- Menstrual cramps
- Radiation exposure protection
- Discomfort from indigestion (including gas, bloating, and spasms)
And it's even safe for use during pregnancy (in moderation, of course)!
3 Delicious Ways to Use Lemon Balm
I found that I could easily use lemon balm in my own life with its super healing, anti-viral and anti-stress properties. Here are a couple of my favorite uses:
1. Lemon Balm Tea Infusion
Drinking organic tea with lemon balm regularly (like this one) can help relieve stress, menstrual cramping, mild depression, insomnia, and headaches. But beware! Lemon balm has strong sedative properties, so too much lemon balm at once can make you sleepy. Good before bed, not so much when operating heavy machinery 🙂
2. Lemon Balm Extract
A lemon balm extract (or tincture, depending on how it's made) can be used as a dietary supplement to help with heart palpitations, radiation exposure, problems with digestion, and to lighten depression. The extract can also be added to balms or salves and topically applied to cold sores or as a first-aid remedy on bug bites and minor cuts. Fresh herbs are best when making your own extract, although dried (not powdered) lemon balm would work fine too. If you follow all preparation steps carefully, the extract should last 3-5 years!
3. Lemon Balm Simple Syrup
You're going to LOVE this one! I use it to sweeten my lemonade and iced tea, but you can also use it in club soda or a springtime cocktail.
1 cup filtered water (why filtered?)
1 cup organic cane sugar
Mix all ingredients together and bring to a boil for about a 1 minute (or until sugar is dissolved). Remove from heat, cover and let stand for about 30 minutes. Strain the leaves from the syrup, pour into a mason jar and store in the refrigerator.
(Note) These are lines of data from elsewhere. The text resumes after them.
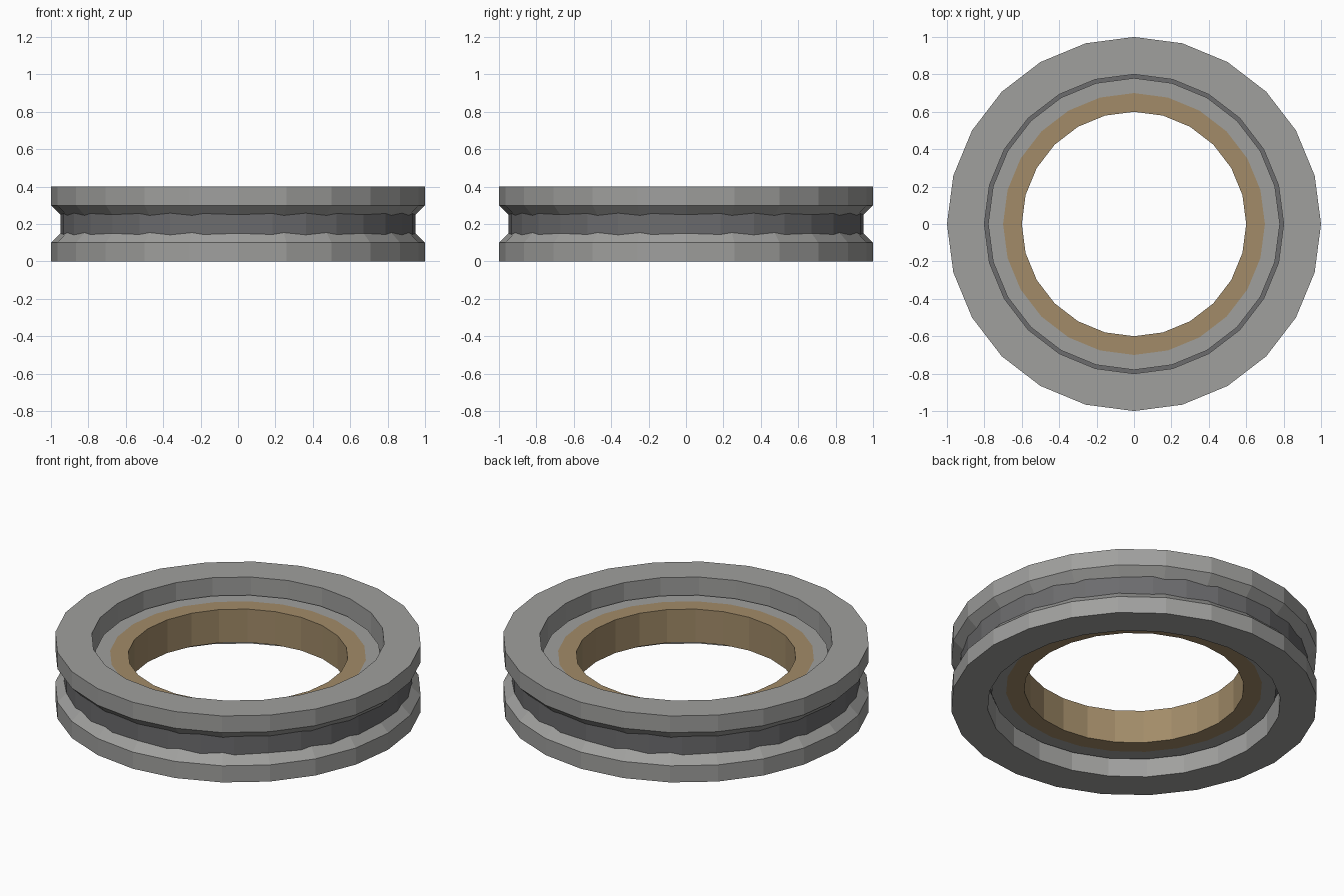
import bpy, bmesh, math

if "Cube" in bpy.data.objects:
    bpy.data.objects.remove(bpy.data.objects["Cube"])


def material(name, rgb):
    m = bpy.data.materials.new(name)
    m.diffuse_color = (*rgb, 1)
    m.use_nodes = True
    m.node_tree.nodes["Principled BSDF"].inputs["Base Color"].default_value = m.diffuse_color
    return m


steel = material("grey steel", (0.35, 0.35, 0.34))
dark = material("dark grey", (0.15, 0.15, 0.155))
bronze = material("bronze", (0.36, 0.26, 0.14))


def lathe(name, profile, mat, sides=24):
    """Revolve a closed (radius, z) profile around the z axis."""
    bm = bmesh.new()
    rings = []
    for i in range(sides):
        a = 2 * math.pi * i / sides
        rings.append([bm.verts.new((r * math.cos(a), r * math.sin(a), z)) for r, z in profile])
    n = len(profile)
    for i in range(sides):
        p, q = rings[i], rings[(i + 1) % sides]
        for j in range(n):
            k = (j + 1) % n
            bm.faces.new((p[j], q[j], q[k], p[k]))
    bmesh.ops.recalc_face_normals(bm, faces=bm.faces)
    me = bpy.data.meshes.new(name)
    bm.to_mesh(me)
    bm.free()
    me.materials.append(mat)
    ob = bpy.data.objects.new(name, me)
    bpy.context.collection.objects.link(ob)
    return ob


# Outer race with a V groove around its rim
lathe("outer_race", [(0.8, 0), (1, 0), (1, 0.1), (0.9, 0.2), (1, 0.3), (1, 0.4), (0.8, 0.4)], steel)

# Dark band filling the bottom of the groove
lathe("groove_band", [(0.88, 0.14), (0.95, 0.14), (0.95, 0.26), (0.88, 0.26)], dark, 32)

# Recessed seal in the narrow gap between the races
lathe("seal", [(0.77, 0.15), (0.805, 0.15), (0.805, 0.25), (0.77, 0.25)], dark)

# Inner race and bronze bushing, flush with each other
lathe("inner_race", [(0.7, 0.1), (0.78, 0.1), (0.78, 0.3), (0.7, 0.3)], steel)
lathe("bushing", [(0.6, 0.1), (0.7, 0.1), (0.7, 0.3), (0.6, 0.3)], bronze)
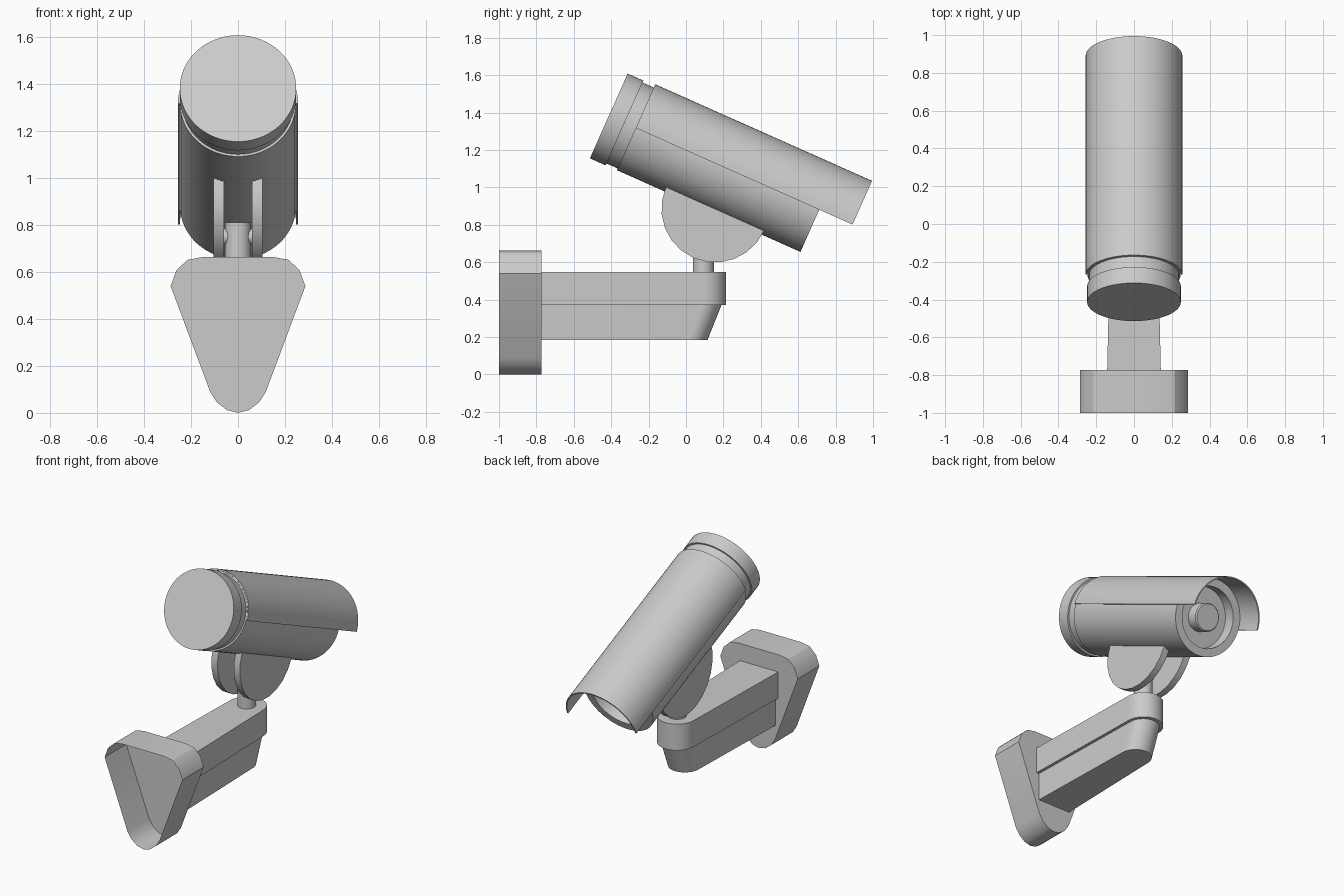
import bpy, bmesh
from math import sin, cos, pi, radians
from mathutils import Matrix, Vector

if "Cube" in bpy.data.objects:
    bpy.data.objects.remove(bpy.data.objects["Cube"])

# Camera frame: local y runs along the barrel, tilted 24 degrees down
TILT = Matrix.Translation((0, -0.413, 1.382)) @ Matrix.Rotation(radians(-24), 4, 'X')
FLAT = Matrix.Identity(4)


def loft(name, rings, matrix=FLAT, cap_start=True, cap_end=True, closed=True, thickness=0):
    """Skin a list of equal-length rings, optionally capping both ends."""
    bm = bmesh.new()
    loops = [[bm.verts.new(matrix @ Vector(p)) for p in ring] for ring in rings]
    n = len(loops[0])
    for a, b in zip(loops, loops[1:]):
        for i in range(n if closed else n - 1):
            j = (i + 1) % n
            bm.faces.new((a[i], a[j], b[j], b[i]))
    if cap_start:
        bm.faces.new(loops[0][::-1])
    if cap_end:
        bm.faces.new(loops[-1])
    bmesh.ops.recalc_face_normals(bm, faces=bm.faces)
    mesh = bpy.data.meshes.new(name)
    bm.to_mesh(mesh)
    bm.free()
    ob = bpy.data.objects.new(name, mesh)
    bpy.context.collection.objects.link(ob)
    bpy.ops.object.select_all(action='DESELECT')
    ob.select_set(True)
    bpy.context.view_layer.objects.active = ob
    bpy.ops.object.shade_smooth_by_angle(angle=radians(30))
    return ob


def circle(r, y, n=64):
    return [(r * cos(2 * pi * i / n), y, r * sin(2 * pi * i / n)) for i in range(n)]


def lathe(name, profile, matrix=TILT, n=64):
    return loft(name, [circle(r, y, n) for y, r in profile], matrix)


# Barrel: back cap, groove, housing and recessed front
lathe("camera_housing", [(0, .248), (.092, .248), (.092, .237), (.158, .237), (.158, .247),
                         (1.232, .247), (1.232, .195), (1.15, .195)])
lathe("lens", [(1.14, .09), (1.225, .09), (1.232, .083)])


# Sun hood: thin half tube over the barrel, closed cross-section
def hood_section(y):
    arc = [pi * i / 32 for i in range(33)]
    return ([(.256 * cos(a), y, .256 * sin(a)) for a in arc] +
            [(.248 * cos(a), y, .248 * sin(a)) for a in reversed(arc)])


loft("sun_hood", [hood_section(.158), hood_section(1.427)], TILT)

# Pair of half-disc hinge plates under the barrel
for side, label in ((-1, "left"), (1, "right")):
    rings = [[(side * x, .721 + .287 * cos(pi + pi * i / 12), -.222 + .287 * sin(pi + pi * i / 12))
              for i in range(13)] for x in (.06, .105)]
    loft("hinge_plate_" + label, rings, TILT)

# Hinge pin and upright post
lathe("hinge_pin", [(-.1, .035), (.1, .035)],
      Matrix.Translation((0, .093, .75)) @ Matrix.Rotation(pi / 2, 4, 'Z'), 24)
lathe("post", [(.5, .056), (.81, .056)],
      Matrix.Translation((0, .093, 0)) @ Matrix.Rotation(pi / 2, 4, 'X'), 32)


# Arm: tapered plan with a round nose
def arm_plan(z, base, r, cy):
    nose = [(r * cos(pi * i / 20), cy + r * sin(pi * i / 20), z) for i in range(21)]
    return [(base, -.775, z)] + nose + [(-base, -.775, z)]


loft("arm_upper", [arm_plan(.372, .142, .122, .093), arm_plan(.548, .142, .122, .093)])
loft("arm_lower", [arm_plan(.185, .122, .102, .013), arm_plan(.372, .122, .102, .088)])

# Wall mount: rounded triangle, hollow and open at the wall side
half = [(.155, .663), (.215, .652), (.262, .608), (.287, .54),
        (.118, .088), (.09, .045), (.047, .012)]
outline = half + [(0, 0)] + [(-x, z) for x, z in reversed(half)]
loft("wall_mount", [[(x, y, z) for x, z in outline] for y in (-1, -.772)], cap_start=False)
How to Grow Your Own Lemon Balm
Ready to try growing your own? It's so easy and perfect for beginners! In fact, it'll take over your garden if you're not careful. But the good news is that lemon balm also attracts bees, so it can help pollinate your other plants. You can find great tips on how to grow lemon balm at herbgardening.com.
P.S. Check out this info on a helpful supplement to help treat ADHD in kids.
Photo Credit Lemon Balm: Flickr